Enhancing Environmental and Economic Benefits of Woodland Grazing: A Demonstration and Research Study
Unmanaged woodland grazing is an issue in central Minnesota causing environmental degradation (increased soil erosion leading toward impairment of water quality running to streams, lakes and ground water), and economic decline (producing low quality trees, and low quality forage translating to decreased performance of livestock). Managing woodland grazing through the use of best management practices such as silvopasture, a practice integrating trees, forage, and livestock as one management unit, can provide environmental conservation and economic production. Hence demonstrating the practice among livestock producers in Central Minnesota will contribute to achieving ecological sustainability and economic productivity of the region.
The project is community driven initiative. Extension faculty acted upon the issue raised by the Leader Lions Forage Council on behalf of livestock producers in the region by securing a grant from LCCMR to demonstrate how managing woodland grazing can enhance the environmental and economic benefits of the practice. Because of this project, opportunities exist to establish and enhance connection between the University of Minnesota and farmers/livestock producers in the region especially during the educational events of the project. Working hand-in-hand with the Research Team will strengthen the Leader Lions' capability in providing educational programs for livestock producers in the community.

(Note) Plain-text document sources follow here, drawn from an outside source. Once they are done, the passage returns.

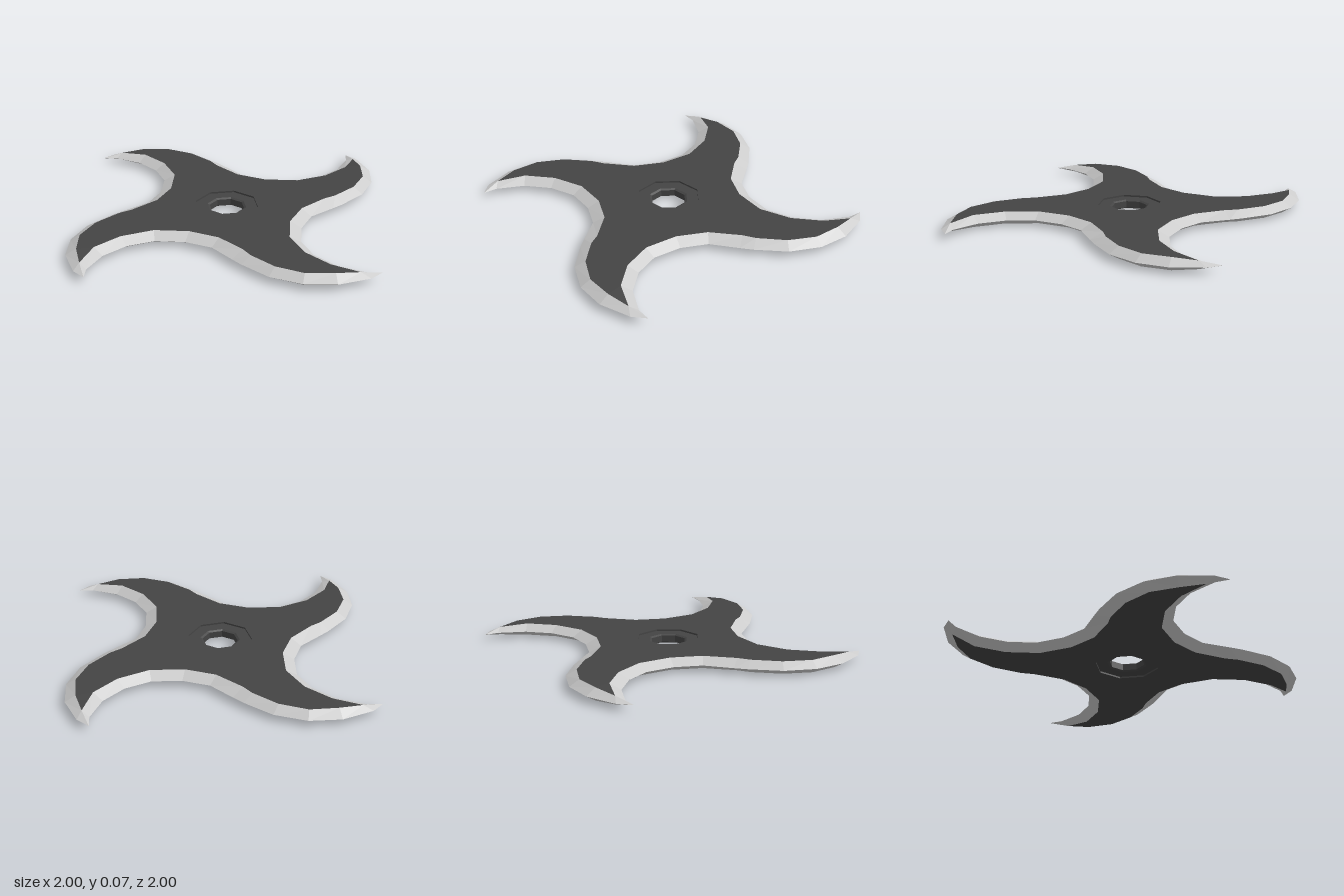
import * as THREE from 'three';

const H = 0.074, MID = H / 2, TIP_DROP = 0.013;
const HUB_X = -0.013, HUB_R = 0.195;

// One arm, counter-clockwise from above: [edge x, edge z, face x, face z]
const ARM = [
  [0.15, -0.476, 0.144, -0.406],
  [-0.016, -0.508, -0.043, -0.444],
  [-0.16, -0.62, -0.209, -0.556],
  [-0.225, -0.668, -0.267, -0.615],
  [-0.4, -0.77, -0.422, -0.711],
  [-0.594, -0.807, -0.594, -0.749],
  [-0.78, -0.77, -0.759, -0.711],
  [-0.947, -0.663, -0.888, -0.647],
  [-1, -0.583, -0.888, -0.647],
  [-0.914, -0.599, -0.888, -0.647],
  [-0.743, -0.561, -0.717, -0.62],
  [-0.6, -0.465, -0.556, -0.513],
  [-0.503, -0.326, -0.439, -0.348],
];
const isTip = (i) => i >= 7 && i <= 9;

// Quarter turns about the y axis
function turn(x, z, k) {
  for (let i = 0; i < k; i++) [x, z] = [z, -x];
  return [x, z];
}

// Adds a triangle wound so that it faces up (side 1) or down (side -1)
function addTriangle(out, a, b, c, side) {
  const ny = (b[2] - a[2]) * (c[0] - a[0]) - (b[0] - a[0]) * (c[2] - a[2]);
  if (Math.abs(ny) < 1e-9) return;
  out.push(...a, ...(ny * side > 0 ? [...b, ...c] : [...c, ...b]));
}

function makeMesh(name, positions, material) {
  const geometry = new THREE.BufferGeometry();
  geometry.setAttribute('position', new THREE.Float32BufferAttribute(positions, 3));
  geometry.computeVertexNormals();
  const mesh = new THREE.Mesh(geometry, material);
  mesh.name = name;
  return mesh;
}

export function createModel() {
  const group = new THREE.Group();
  group.name = 'throwingStar';
  const steel = new THREE.MeshStandardMaterial({ color: 0xcccccc, flatShading: true });
  const dark = new THREE.MeshStandardMaterial({ color: 0x444444, flatShading: true });

  for (const side of [1, -1]) {
    const y = MID + side * MID;
    const ring = [];
    for (let k = 0; k < 4; k++) {
      ARM.forEach(([ex, ez, fx, fz], i) => {
        const e = turn(ex, ez, k), f = turn(fx, fz, k);
        ring.push({
          tip: isTip(i),
          edge: [e[0], MID, e[1]],
          face: [f[0], isTip(i) ? y - side * TIP_DROP : y, f[1]],
        });
      });
    }

    // Sharpened bevel between the flat face and the cutting edge
    const bevel = [];
    ring.forEach((p, i) => {
      const q = ring[(i + 1) % ring.length];
      addTriangle(bevel, p.edge, q.edge, q.face, side);
      addTriangle(bevel, p.edge, q.face, p.face, side);
    });
    const label = side > 0 ? 'top' : 'bottom';
    group.add(makeMesh(label + 'Bevel', bevel, steel));

    // Flat face with an octagonal opening for the hub
    const flat = ring.filter((p) => !p.tip).map((p) => p.face);
    const hole = [];
    for (let i = 0; i < 8; i++) {
      const a = (i * Math.PI) / 4;
      hole.push([HUB_X + HUB_R * Math.sin(a), y, HUB_R * Math.cos(a)]);
    }
    const to2D = (p) => new THREE.Vector2(p[0], -p[2]);
    const all = [...flat, ...hole];
    const face = [];
    for (const [a, b, c] of THREE.ShapeUtils.triangulateShape(flat.map(to2D), [hole.map(to2D).reverse()])) {
      // the hole was reversed, so map its indices back
      const at = (n) => (n < flat.length ? all[n] : hole[7 - (n - flat.length)]);
      addTriangle(face, at(a), at(b), at(c), side);
    }
    // Sloping triangle at the point of each arm
    for (let k = 0; k < 4; k++) {
      const s = k * ARM.length;
      addTriangle(face, ring[s + 6].face, ring[s + 8].face, ring[s + 10].face, side);
    }
    group.add(makeMesh(label + 'Face', face, dark));
  }

  // Recessed hub rings and the wall of the centre hole
  const half = [[HUB_R, 0], [HUB_R, 0.01], [0.121, 0.01], [0.108, 0.017]];
  const profile = [
    ...half.map(([r, d]) => new THREE.Vector2(r, H - d)),
    ...half.map(([r, d]) => new THREE.Vector2(r, d)).reverse(),
  ];
  const hub = new THREE.Mesh(new THREE.LatheGeometry(profile, 8), dark);
  hub.name = 'hub';
  hub.position.x = HUB_X;
  group.add(hub);

  return group;
}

- Establishing 3 demonstration silvopasture sites in central region serving as an educational tool for livestock producers
- Provide at least 4% of livestock producers (5,000 total) in the region are with education and training about managing their woodland grazing for profits and environmental protection
- Producers apply silvopasture in their livestock production
The overall goal of the project is to increase the adoption of silvopasture as a best management practice in woodland grazing in Minnesota. Livestock producers practice managing woodland grazing properly, including an increasing performance of livestock and improved water quality due to reduced soil erosion.
$9000 from the CRSDP
University of Minnesota Staff (in-kind time) $80,414
Farmer Cooperators (in-kind) $15,000
Leader Lions Forage Council (in-kind) $2,000